## Problem to work on
Pull every line that includes the word "objects" out of the data below and copy it.

## Information shown
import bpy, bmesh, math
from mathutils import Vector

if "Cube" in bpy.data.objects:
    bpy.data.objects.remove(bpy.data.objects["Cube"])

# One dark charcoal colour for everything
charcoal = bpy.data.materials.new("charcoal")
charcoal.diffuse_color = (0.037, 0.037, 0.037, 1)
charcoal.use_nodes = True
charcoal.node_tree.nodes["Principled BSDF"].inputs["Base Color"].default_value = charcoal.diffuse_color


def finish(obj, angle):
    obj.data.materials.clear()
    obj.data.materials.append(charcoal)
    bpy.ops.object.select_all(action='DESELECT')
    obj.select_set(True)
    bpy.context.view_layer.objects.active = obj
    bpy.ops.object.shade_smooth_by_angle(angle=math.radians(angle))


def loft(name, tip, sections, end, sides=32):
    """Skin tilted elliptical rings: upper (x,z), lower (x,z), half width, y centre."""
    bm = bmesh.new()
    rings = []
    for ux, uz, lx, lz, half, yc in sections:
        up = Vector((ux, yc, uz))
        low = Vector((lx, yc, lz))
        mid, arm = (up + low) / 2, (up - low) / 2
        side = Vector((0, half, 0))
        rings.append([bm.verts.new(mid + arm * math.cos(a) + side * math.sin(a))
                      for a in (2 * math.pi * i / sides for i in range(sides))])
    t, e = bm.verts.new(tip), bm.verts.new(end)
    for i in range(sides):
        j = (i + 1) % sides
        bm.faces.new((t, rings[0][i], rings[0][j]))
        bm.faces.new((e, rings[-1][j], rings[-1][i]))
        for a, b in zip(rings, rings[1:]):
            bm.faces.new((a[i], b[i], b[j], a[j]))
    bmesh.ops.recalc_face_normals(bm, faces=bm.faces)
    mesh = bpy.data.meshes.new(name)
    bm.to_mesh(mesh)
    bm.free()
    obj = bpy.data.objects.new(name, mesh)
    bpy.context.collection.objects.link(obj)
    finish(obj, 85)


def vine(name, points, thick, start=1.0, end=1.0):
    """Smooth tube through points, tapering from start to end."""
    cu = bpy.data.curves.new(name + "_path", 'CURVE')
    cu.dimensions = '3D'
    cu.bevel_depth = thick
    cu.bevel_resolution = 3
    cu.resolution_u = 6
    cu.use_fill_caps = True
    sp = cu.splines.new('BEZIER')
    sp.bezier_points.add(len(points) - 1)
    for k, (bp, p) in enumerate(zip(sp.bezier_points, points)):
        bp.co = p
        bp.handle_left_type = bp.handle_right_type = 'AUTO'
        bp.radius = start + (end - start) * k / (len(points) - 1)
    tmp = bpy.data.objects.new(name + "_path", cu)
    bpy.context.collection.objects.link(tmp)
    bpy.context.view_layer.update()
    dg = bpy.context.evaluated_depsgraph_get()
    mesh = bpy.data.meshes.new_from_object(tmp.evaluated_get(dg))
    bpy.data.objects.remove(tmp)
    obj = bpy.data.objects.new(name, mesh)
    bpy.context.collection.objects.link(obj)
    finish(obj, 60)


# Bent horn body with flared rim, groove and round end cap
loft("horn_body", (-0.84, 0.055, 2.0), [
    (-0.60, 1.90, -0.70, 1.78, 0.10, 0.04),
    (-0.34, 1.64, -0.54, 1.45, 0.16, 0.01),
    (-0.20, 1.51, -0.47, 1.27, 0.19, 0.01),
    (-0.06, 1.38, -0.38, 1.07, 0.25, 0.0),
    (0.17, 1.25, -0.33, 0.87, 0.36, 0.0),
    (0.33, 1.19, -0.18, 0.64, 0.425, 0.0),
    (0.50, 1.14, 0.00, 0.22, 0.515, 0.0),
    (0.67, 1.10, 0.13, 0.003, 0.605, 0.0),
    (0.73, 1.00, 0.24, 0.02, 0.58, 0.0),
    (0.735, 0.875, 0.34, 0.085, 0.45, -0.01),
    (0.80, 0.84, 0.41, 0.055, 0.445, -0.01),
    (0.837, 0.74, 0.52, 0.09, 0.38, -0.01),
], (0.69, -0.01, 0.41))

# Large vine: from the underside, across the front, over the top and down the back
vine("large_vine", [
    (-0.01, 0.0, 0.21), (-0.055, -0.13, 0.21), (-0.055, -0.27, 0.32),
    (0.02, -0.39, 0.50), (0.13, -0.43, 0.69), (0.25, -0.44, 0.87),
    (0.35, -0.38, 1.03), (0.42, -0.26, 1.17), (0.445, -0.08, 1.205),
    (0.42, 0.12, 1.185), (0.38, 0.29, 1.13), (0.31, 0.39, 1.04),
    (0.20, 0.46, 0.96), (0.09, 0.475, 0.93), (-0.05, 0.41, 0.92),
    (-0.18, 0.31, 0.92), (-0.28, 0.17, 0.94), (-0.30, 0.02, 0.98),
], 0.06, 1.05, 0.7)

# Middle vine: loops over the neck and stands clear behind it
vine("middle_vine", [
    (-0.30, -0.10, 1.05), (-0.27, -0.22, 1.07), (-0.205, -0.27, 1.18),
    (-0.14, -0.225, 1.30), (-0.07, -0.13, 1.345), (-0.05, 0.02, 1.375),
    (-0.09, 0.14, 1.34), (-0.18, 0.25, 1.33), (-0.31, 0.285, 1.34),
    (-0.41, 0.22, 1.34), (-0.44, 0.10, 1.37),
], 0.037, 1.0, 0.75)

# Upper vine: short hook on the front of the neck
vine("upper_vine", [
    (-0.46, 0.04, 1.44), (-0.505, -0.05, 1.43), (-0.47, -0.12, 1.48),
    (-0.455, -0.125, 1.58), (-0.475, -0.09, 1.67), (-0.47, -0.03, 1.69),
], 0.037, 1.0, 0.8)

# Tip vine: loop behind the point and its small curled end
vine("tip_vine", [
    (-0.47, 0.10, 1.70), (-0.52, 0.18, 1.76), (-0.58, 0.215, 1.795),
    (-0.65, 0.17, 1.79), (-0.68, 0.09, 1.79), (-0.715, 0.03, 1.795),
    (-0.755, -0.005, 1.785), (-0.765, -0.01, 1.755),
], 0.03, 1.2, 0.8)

## Output of the exercise
if "Cube" in bpy.data.objects:
    bpy.data.objects.remove(bpy.data.objects["Cube"])
    bpy.context.view_layer.objects.active = obj
    obj = bpy.data.objects.new(name, mesh)
    bpy.context.collection.objects.link(obj)
    tmp = bpy.data.objects.new(name + "_path", cu)
    bpy.context.collection.objects.link(tmp)
    bpy.data.objects.remove(tmp)
    obj = bpy.data.objects.new(name, mesh)
    bpy.context.collection.objects.link(obj)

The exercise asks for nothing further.